**Work to be completed**:
Please return only the lines from the one holding "rim_ring(-.026), back], smooth=True)" through the one holding "d = (tip - foot).normalized()", exactly as they appear in the records below, both ends included.

= Beginning of Section =

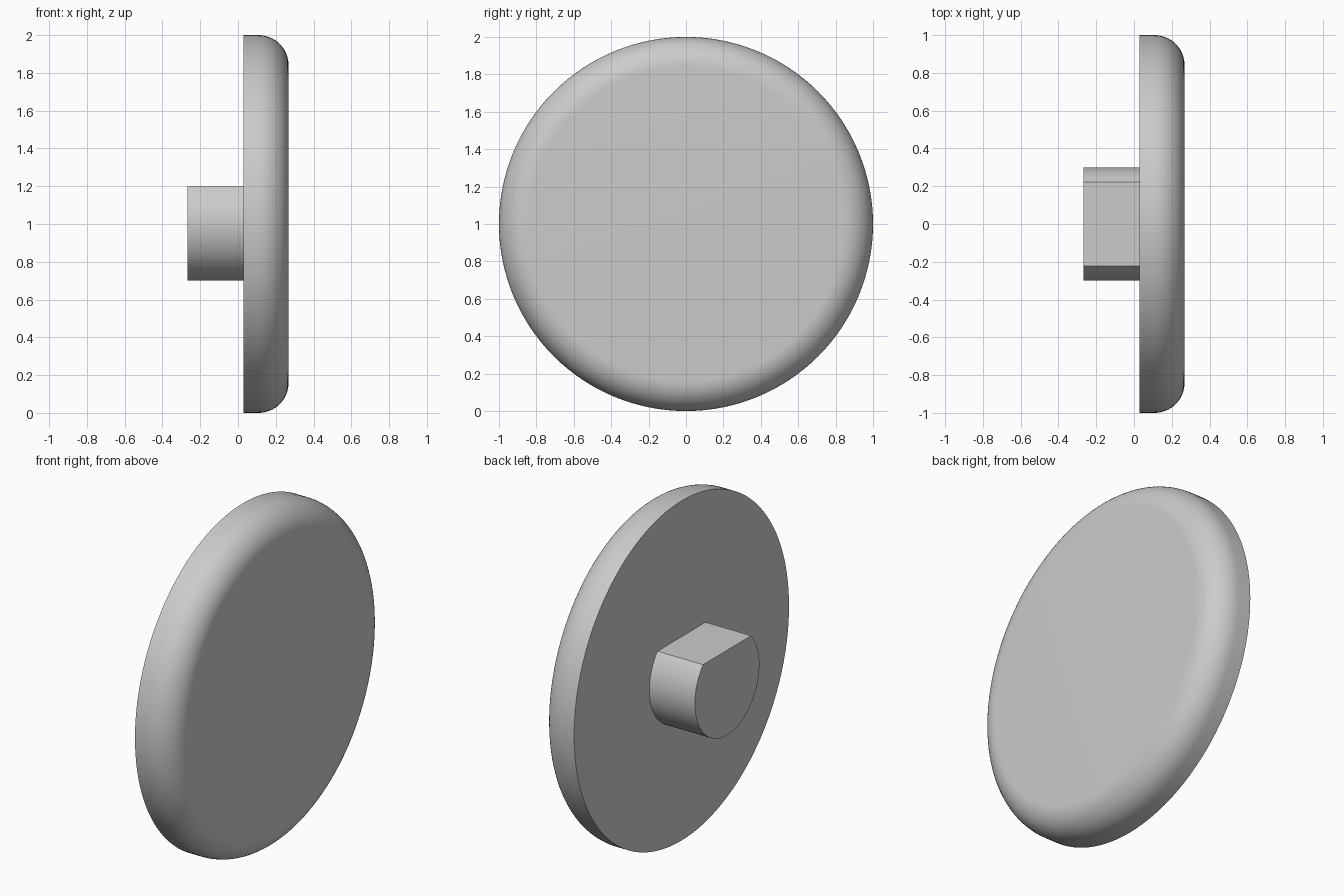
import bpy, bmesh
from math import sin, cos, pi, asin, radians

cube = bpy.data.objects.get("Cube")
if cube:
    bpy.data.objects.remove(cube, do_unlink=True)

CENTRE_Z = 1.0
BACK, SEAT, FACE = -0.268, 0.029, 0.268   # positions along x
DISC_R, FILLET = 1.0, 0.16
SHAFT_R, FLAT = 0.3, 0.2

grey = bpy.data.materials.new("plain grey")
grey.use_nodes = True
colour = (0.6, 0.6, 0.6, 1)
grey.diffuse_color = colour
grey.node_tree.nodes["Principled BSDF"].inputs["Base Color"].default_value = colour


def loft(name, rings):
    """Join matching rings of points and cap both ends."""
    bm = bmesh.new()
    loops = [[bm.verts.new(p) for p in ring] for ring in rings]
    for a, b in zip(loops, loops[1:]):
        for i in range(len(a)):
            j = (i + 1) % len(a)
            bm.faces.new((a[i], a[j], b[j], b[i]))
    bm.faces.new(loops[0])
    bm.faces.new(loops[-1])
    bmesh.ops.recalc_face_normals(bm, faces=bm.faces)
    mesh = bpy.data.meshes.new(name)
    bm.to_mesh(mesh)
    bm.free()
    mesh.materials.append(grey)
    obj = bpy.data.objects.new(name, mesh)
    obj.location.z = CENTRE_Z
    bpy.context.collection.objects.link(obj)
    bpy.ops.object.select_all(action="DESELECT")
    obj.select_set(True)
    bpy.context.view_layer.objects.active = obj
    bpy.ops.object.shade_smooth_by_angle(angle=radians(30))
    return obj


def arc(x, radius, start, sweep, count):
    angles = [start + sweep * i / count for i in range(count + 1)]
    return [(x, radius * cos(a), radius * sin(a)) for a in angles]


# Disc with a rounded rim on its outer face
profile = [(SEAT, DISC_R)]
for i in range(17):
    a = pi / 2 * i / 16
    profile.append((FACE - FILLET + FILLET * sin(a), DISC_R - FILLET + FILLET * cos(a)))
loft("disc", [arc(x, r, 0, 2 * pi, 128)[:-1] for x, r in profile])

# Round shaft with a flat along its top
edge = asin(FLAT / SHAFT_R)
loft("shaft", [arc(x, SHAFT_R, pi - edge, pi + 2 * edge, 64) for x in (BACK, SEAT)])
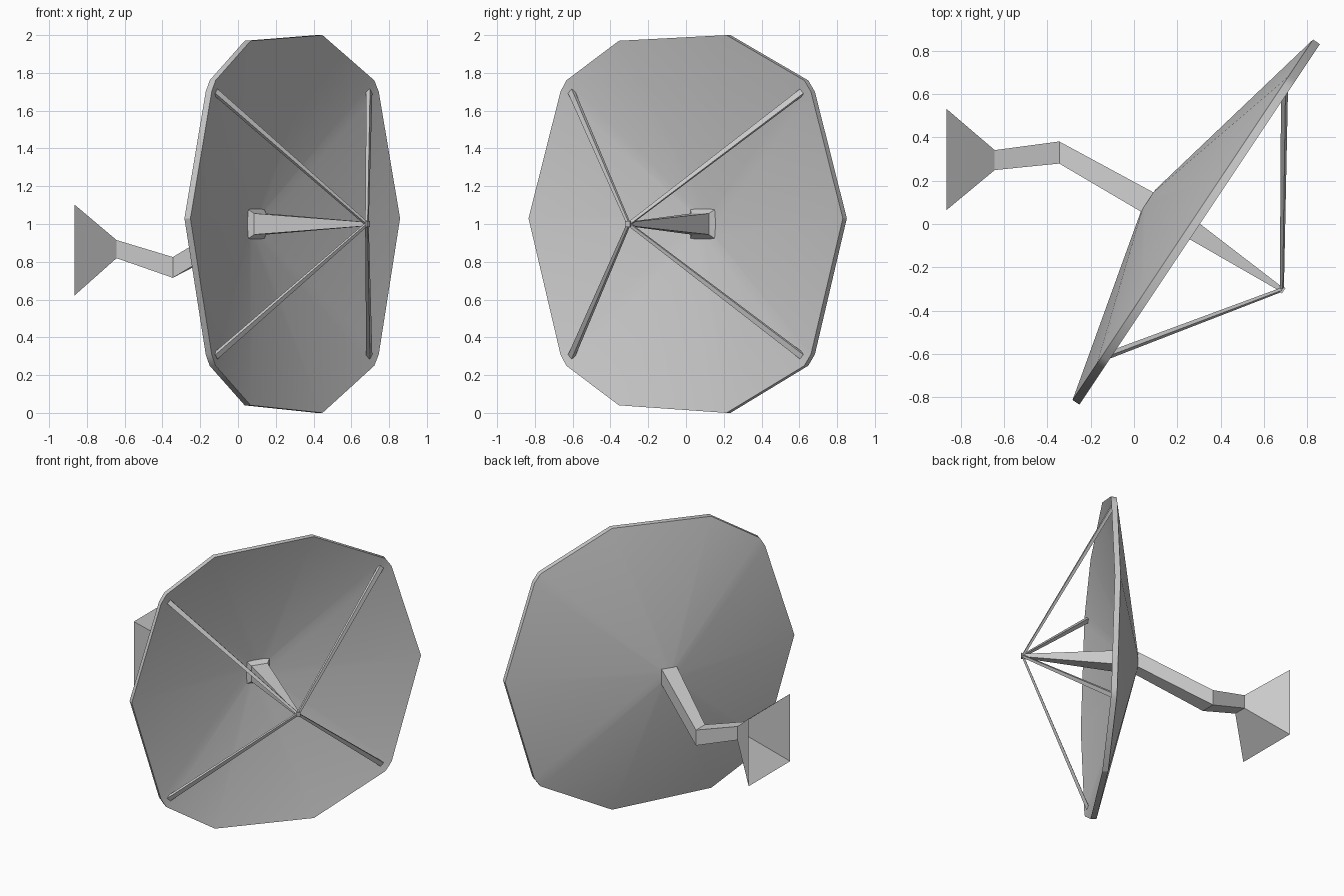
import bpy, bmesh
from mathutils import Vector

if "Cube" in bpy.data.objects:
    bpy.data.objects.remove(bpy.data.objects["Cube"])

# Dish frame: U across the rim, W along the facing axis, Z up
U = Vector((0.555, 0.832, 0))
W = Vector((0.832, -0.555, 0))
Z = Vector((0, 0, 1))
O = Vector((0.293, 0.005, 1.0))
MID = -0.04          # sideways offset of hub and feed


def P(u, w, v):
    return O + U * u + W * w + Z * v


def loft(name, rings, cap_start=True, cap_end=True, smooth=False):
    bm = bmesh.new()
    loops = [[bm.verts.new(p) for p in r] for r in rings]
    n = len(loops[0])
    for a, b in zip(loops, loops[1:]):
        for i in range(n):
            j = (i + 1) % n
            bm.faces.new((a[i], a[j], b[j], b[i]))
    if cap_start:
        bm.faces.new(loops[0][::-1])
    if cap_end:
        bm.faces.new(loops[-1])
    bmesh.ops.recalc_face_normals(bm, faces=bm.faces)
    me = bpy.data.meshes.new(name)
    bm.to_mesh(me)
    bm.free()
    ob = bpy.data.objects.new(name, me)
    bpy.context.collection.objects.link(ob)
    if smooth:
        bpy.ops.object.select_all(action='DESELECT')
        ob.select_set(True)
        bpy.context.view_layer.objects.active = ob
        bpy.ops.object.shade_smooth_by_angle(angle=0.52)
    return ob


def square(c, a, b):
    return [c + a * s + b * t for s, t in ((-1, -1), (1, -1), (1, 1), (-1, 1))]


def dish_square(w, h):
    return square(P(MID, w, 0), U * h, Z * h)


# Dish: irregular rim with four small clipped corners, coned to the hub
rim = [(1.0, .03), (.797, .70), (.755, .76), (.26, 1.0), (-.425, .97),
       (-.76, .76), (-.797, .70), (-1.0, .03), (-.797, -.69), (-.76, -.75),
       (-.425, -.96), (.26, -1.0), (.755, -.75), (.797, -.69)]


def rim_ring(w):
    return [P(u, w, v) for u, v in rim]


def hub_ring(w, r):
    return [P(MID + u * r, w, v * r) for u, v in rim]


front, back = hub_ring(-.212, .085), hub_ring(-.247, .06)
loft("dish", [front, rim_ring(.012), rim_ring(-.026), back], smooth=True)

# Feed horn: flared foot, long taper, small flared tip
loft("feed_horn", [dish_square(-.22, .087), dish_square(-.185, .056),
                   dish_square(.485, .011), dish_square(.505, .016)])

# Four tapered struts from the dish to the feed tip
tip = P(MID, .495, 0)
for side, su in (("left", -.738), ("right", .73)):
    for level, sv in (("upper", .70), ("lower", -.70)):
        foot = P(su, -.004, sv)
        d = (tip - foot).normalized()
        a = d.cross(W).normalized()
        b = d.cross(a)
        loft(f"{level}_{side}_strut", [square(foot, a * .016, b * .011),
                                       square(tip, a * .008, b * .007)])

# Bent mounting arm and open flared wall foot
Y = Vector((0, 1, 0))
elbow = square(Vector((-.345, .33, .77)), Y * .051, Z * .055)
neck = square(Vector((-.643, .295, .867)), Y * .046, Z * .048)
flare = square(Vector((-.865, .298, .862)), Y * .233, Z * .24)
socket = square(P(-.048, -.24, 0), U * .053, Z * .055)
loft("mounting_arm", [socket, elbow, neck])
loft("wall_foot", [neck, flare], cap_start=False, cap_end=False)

= End of Section =

**Result**:
loft("dish", [front, rim_ring(.012), rim_ring(-.026), back], smooth=True)

# Feed horn: flared foot, long taper, small flared tip
loft("feed_horn", [dish_square(-.22, .087), dish_square(-.185, .056),
                   dish_square(.485, .011), dish_square(.505, .016)])

# Four tapered struts from the dish to the feed tip
tip = P(MID, .495, 0)
for side, su in (("left", -.738), ("right", .73)):
    for level, sv in (("upper", .70), ("lower", -.70)):
        foot = P(su, -.004, sv)
        d = (tip - foot).normalized()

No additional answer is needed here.